Archaeologists unearthed remarkably preserved remains of luxury homes and public buildings at Sainte-Colombe by Vienne on the banks of the Rhone river, about 30km south of Lyon, France.
Excavations at Auch in Gers, France, unearthed a 5th-century Roman house containing luxurious floor mosaics.
Analysis of the wealthy Celtic tomb, dating to 5th century BC, found in the village of Lavau in eastern France in 2015 produces first results of the extremely valuable find.
Police officers arrested a total of 40 people in Bulgaria, Turkey and France and about 5500 items were seized as part of an operation aimed against illegal trafficking of items of cultural historical value, including ancient archaeological objects made of gold and silver.
A new technique developed by an international team allowed to trace the remains of groups of hominids in sediments even in caves or in strata which have no skeletal remains. the researchers analysed 85 samples of sediments from the Pleistocene, between 550000 and 14000 years ago, from eight Eurasian caves, including El Sidrón (Spain) and Denisova Cave (Russia).
Archaeologists working with the British Ministry of Defence unearthed a network of tunnels used to train soldiers to fight in World War I at Salisbury Plain, England.
Community excavations at Old Hall in Erpingham, Norfolk, United Kingdom, the birthplace of Sir Thomas Erpingham, commander of King Henry V’s longbow archers at the Battle of Agincourt 1415, led to discovery of Medieval coins.
A wreck of a British barge used for D-Day landings in Normandy in 1944 was discovered at a beach near Merville-Franceville, Calvados, France. It was destroyed by a bulldozer by the local authorities which believed the wreck is a threat to the people visiting the beach.
Archaeologists revealed elaborate mosaics in an unearthed part of a Roman town called Ucetia near Uzes in southern France.
Archaeological structure identified as a Roman bathhouse was discovered under a garden of a private residence in Chester-le-Street, County Durham, England.
Neolithic burial found in Avignon, France, was found with 158 shells and 16 red deer teeth indicating that his cloths were adorned with the objects and that the Neolithic population traded with these items between distant locations.
Study of marine pebble tools from an Upper Palaeolithic burial site Caverna delle Arene Candide in Liguaria, Italy, suggests that objects might have been ritually destroyed to remove their symbolic power some 5000 years earlier than previously thought.
Warsaw Mummy Project is the largest scientific venture ever undertaken in Poland to study the mummies belonging to the collection of the National Museum in Warsaw. We would like to closer present the details behind the research of one of Archaeofeed’s 2016 Archaeology Award winners.
Underwater archaeologists discovered remains of an ancient Roman vessel that sank off the coast of Cabrera, near the southern coast of Mallorca.
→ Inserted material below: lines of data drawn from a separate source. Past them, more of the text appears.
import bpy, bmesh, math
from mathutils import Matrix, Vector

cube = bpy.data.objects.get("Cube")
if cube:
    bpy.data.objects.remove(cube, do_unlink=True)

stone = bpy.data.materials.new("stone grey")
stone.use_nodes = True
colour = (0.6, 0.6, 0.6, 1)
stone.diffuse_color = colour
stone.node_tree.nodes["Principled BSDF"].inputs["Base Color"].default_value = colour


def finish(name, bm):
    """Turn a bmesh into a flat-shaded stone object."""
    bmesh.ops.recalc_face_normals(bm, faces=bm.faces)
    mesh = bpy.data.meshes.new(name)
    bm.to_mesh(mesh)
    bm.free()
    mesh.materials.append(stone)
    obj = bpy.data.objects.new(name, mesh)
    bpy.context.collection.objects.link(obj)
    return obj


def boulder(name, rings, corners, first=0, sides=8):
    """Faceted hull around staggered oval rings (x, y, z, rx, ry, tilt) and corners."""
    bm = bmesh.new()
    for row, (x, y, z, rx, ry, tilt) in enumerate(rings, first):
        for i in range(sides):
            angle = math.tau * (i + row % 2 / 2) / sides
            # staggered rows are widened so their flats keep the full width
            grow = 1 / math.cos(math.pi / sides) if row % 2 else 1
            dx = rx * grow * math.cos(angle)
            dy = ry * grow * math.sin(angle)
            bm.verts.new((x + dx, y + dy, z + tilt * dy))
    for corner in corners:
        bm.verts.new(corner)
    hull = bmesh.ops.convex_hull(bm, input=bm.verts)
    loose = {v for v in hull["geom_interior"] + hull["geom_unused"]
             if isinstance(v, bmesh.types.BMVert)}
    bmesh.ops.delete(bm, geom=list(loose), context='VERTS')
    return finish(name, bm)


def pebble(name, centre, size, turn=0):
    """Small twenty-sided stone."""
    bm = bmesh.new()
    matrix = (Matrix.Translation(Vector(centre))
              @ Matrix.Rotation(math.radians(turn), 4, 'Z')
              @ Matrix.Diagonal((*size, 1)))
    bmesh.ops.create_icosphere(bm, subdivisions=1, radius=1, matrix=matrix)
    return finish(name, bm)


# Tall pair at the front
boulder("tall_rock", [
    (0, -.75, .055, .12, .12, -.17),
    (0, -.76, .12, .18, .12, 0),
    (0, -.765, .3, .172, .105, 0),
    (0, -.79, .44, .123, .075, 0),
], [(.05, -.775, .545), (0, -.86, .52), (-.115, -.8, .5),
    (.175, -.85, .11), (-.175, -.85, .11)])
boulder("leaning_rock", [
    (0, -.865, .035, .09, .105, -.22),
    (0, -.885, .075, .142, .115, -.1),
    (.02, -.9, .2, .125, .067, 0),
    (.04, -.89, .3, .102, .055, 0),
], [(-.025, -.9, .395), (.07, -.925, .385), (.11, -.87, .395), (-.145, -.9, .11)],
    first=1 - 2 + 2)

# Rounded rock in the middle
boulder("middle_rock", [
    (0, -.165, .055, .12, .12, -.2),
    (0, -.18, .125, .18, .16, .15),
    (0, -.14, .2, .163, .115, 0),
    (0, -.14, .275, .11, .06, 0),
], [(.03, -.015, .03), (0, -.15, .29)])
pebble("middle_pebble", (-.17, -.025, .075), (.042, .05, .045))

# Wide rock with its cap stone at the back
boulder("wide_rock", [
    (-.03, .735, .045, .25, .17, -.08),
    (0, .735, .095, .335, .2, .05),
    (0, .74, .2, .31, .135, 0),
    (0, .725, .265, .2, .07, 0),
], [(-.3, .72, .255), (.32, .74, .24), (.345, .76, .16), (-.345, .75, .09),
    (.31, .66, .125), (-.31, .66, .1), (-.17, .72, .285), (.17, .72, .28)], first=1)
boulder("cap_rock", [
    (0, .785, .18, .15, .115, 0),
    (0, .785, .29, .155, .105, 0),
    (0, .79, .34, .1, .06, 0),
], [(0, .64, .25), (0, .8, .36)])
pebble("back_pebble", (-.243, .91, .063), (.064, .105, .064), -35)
The shipwreck is believed to be 1800 years old.
Excavations at an undisclosed location on the Mendip Hills, Somerset, United Kingdom, revealed what is believed to be a Saxon workshop and a large Norman structure.
Researchers discovered an engraved image of an aurochs on a limestone slab found in a rock-shelter called Abri Blanchard, south-western France. The image is dating 38000 years to the past and is one of the earliest known images of nature made by modern humans.
Over 300 graves of of various types were discovered by archaeologists in a necropolis dated to late Antiquity, found at Bouc-Bel-Air in southern France.
Excavations prior to development of a housing estate at Soham in Cambridgeshire, United Kingdom, revealed remains of an Anglo-Saxon settlement and jewellery dated to the 6th century AD.
Group of volunteer explorers surveyed a sector of the line called Copse – which is part of a 12km long First World War front near Lens, northern France. They discovered numerous items and several pen and pencil inscriptions made by tunnellers of Durham Light Infantry.